Gray 2016


Ross Gray of Imperial College London investigated what effects habitat disturbance has on competitive interactions between ant genera in tropical forests. In order to understand the effects of anthropogenic alteration to tropical forests it is necessary to understand how this disturbance influences patterns of community composition and the reinforcing interactive processes that structure communities. He found that both community composition and the competitive interactions between genera changed with forest disturbance, with a shift in the dominance of several genera. He observed that there was lower species richness and diversity in disturbed forests as well as 22.7% and 15.9% of genera being endemic to primary and logged forest respectively. The changes in the community composition, along with genera exhibiting changes in dominance, indicate that there has been an alteration in the ecological network of the logged forest. Ants are considered ecosystem engineers and these shifts in dominance between genera that Ross observed in the different forest types implies an alteration in community which is likely to have repercussions felt throughout the ecosystem.

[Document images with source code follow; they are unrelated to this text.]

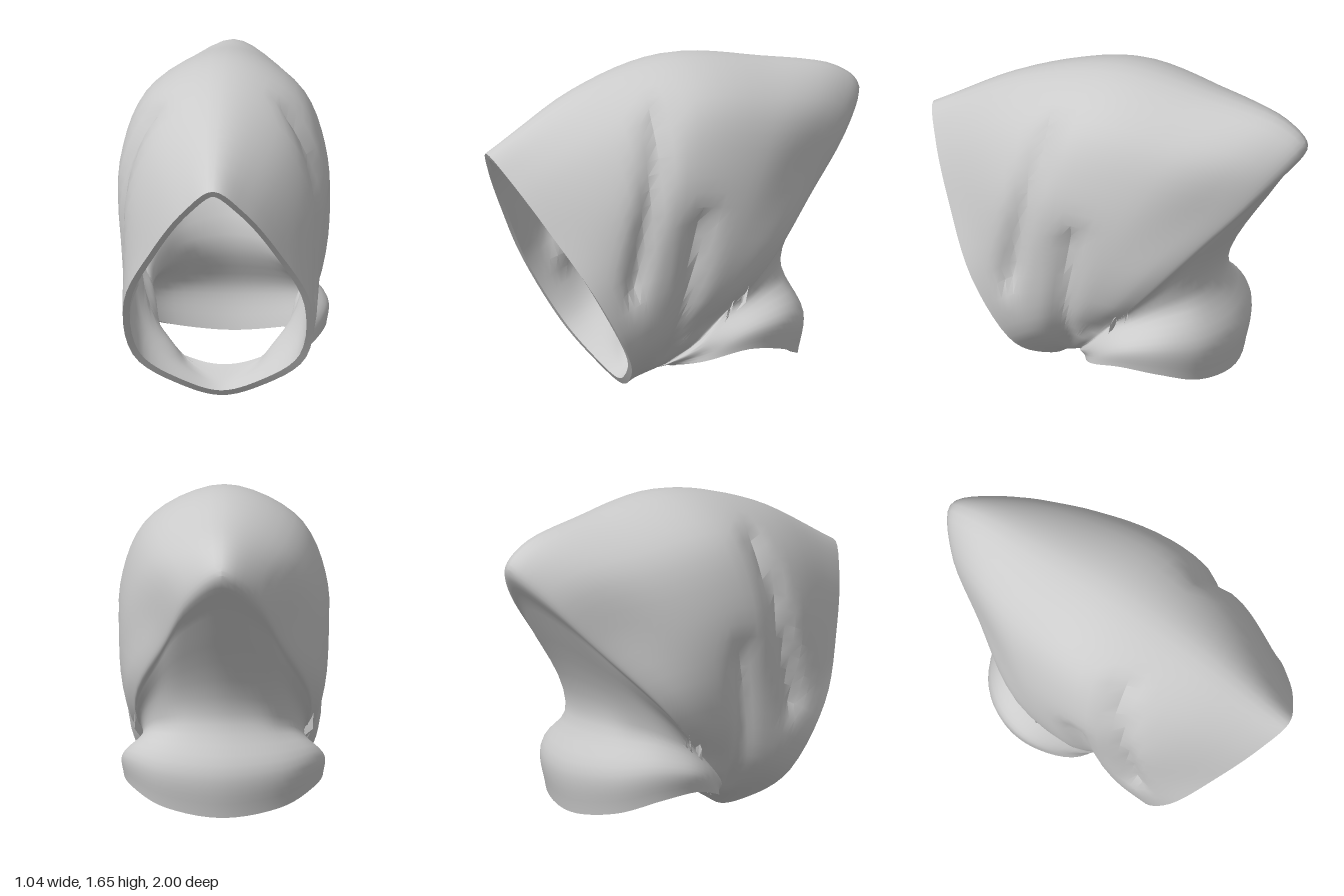
import * as THREE from 'three';
import { toCreasedNormals } from 'three/addons/utils/BufferGeometryUtils.js';

// Cross-sections fan out from the chin, from the face opening over the crown to the neck.
// z, y: crown end; bow: lift of the middle; w: half widths at the stations T
const T = [0.05, 0.18, 0.45, 0.7, 0.9];
const SECTIONS = [
  { z: 1, y: 1.24, bow: 0, w: [0.42, 0.465, 0.32, 0.15] },
  { z: 0.5, y: 1.52, bow: 0, w: [0.43, 0.49, 0.46, 0.29] },
  { z: 0, y: 1.65, bow: 0, w: [0.41, 0.5, 0.51, 0.37] },
  { z: -0.5, y: 1.59, bow: 0, w: [0.39, 0.51, 0.47, 0.32] },
  { z: -0.88, y: 1.51, bow: 0, w: [0.38, 0.48, 0.35, 0.22] },
  { z: -1, y: 1.4, bow: 0, w: [0.37, 0.44, 0.3, 0.17] },
  { z: -0.85, y: 1.17, bow: 0.02, w: [0.37, 0.43, 0.32, 0.19] },
  { z: -0.545, y: 0.61, bow: 0.1, w: [0.37, 0.43, 0.37, 0.24] },
  { z: -0.65, y: 0.32, bow: 0.14, w: [0.39, 0.5, 0.46, 0.31] },
  { z: -0.62, y: 0.1, bow: 0.14, w: [0.4, 0.49, 0.45, 0.3] },
];

// Creases pressed into each side, running from one point (z, y) to another
const crease = (z0, y0, z1, y1, depth) =>
  ({ from: new THREE.Vector2(z0, y0), run: new THREE.Vector2(z1 - z0, y1 - y0), depth });
const CREASES = [
  crease(0.24, 1.42, 0.4, 0.6, 0.05),
  crease(0.06, 0.9, 0.16, 0.18, 0.045),
  crease(0, 0.36, -0.5, 0.54, 0.03),
];

const AROUND = 64, STEPS = 6, THICKNESS = 0.035;

// Closed outline of one section: up the left side, down the right
function outline({ z, y, bow, w }, i) {
  const f = i / (SECTIONS.length - 1);
  const chinZ = THREE.MathUtils.lerp(0.28, 0.135, f);
  const chinY = THREE.MathUtils.lerp(0.005, 0.1, f);
  const at = (t, x) => new THREE.Vector3(
    x,
    THREE.MathUtils.lerp(chinY, y, t) + bow * Math.sin(Math.PI * t),
    THREE.MathUtils.lerp(chinZ, z, t));
  const widths = [0.2, ...w];
  const left = T.map((t, k) => at(t, widths[k]));
  const right = T.map((t, k) => at(t, -widths[k])).reverse();
  const curve = new THREE.CatmullRomCurve3([at(0, 0), ...left, at(1, 0), ...right], true);
  return Array.from({ length: AROUND }, (_, j) => curve.getPoint(j / AROUND));
}

function pressCreases(p) {
  const side = THREE.MathUtils.smoothstep(Math.abs(p.x), 0.15, 0.35);
  for (const { from, run, depth } of CREASES) {
    const offset = new THREE.Vector2(p.z, p.y).sub(from);
    const s = THREE.MathUtils.clamp(offset.dot(run) / run.lengthSq(), 0, 1);
    const d = offset.addScaledVector(run, -s).length() / 0.06;
    p.x -= Math.sign(p.x) * depth * side * Math.exp(-d * d);
  }
  p.y = Math.max(p.y, 0);
  return p;
}

// Surface through rows of closed rings; joined links the last row to the first
function skin(rows, joined) {
  const index = [], n = AROUND;
  for (let i = 0; i < rows.length - (joined ? 0 : 1); i++) {
    const next = (i + 1) % rows.length;
    for (let j = 0; j < n; j++) {
      const k = (j + 1) % n;
      const a = i * n + j, b = next * n + j, c = next * n + k, d = i * n + k;
      index.push(a, b, c, a, c, d);
    }
  }
  const geometry = new THREE.BufferGeometry().setFromPoints(rows.flat());
  geometry.setIndex(index);
  geometry.computeVertexNormals();
  return geometry;
}

export function createModel() {
  const group = new THREE.Group();
  group.name = 'hood';

  // Outer cloth, smoothed from section to section
  const rings = SECTIONS.map(outline);
  const count = (rings.length - 1) * STEPS;
  const columns = rings[0].map((_, j) => new THREE.CatmullRomCurve3(rings.map((r) => r[j])));
  const outer = Array.from({ length: count + 1 }, (_, i) =>
    columns.map((curve) => pressCreases(curve.getPoint(i / count))));

  // Lining, set in by the thickness of the cloth
  const normals = skin(outer, false).getAttribute('normal');
  const lining = outer.map((row, i) => row.map((p, j) =>
    new THREE.Vector3().fromBufferAttribute(normals, i * AROUND + j)
      .multiplyScalar(-THICKNESS).add(p)));

  // Outside, neck hem, lining and face hem form one closed skin
  const geometry = toCreasedNormals(skin([...outer, ...lining.reverse()], true), 0.6);
  const cloth = new THREE.Mesh(geometry, new THREE.MeshStandardMaterial({ color: 0xcccccc }));
  cloth.name = 'hoodCloth';
  group.add(cloth);
  return group;
}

How anthropogenic disturbance affects the processes that structure patterns of biodiversity remains unresolved. Here, I examine how the disturbance of tropical forests in Borneo may alter competitive interactions within functionally important ant communities. I assess whether forest disturbance reflects changes in ant community composition, competitive traits (body size, cumulative occupancy, average arrival time) and competitive interactions among genera. I used a camera to film bait cards to examine the variation of competitive traits in the community and interactions among genera. Winkler bags were used to sample the leaf litter; providing a baseline community data set for comparison between forest types. Genera richness and diversity was lower in logged forest in comparison to primary forest. There was a change in composition with 22.7% and 15.9% of genera being endemic to primary and logged forest respectively. The size distribution of genera, cumulative occupancy and average arrival time, along with the proportion of competitive interactions, did not differ between primary and logged forest. However, inter-genera competition did change between forest type, with Acanthomyrmex and Odontoponera becoming more dominant and Lophomyrmex becoming more submissive. Competitive changes matched variations in community metrics between forest types suggesting that disturbance can not only affect competitive processes within ant communities but this can also have knock-on effects for future composition. This study indicates a need to focus on how disturbance affects the interactions between taxa that underlie community patterns as well as the patterns themselves.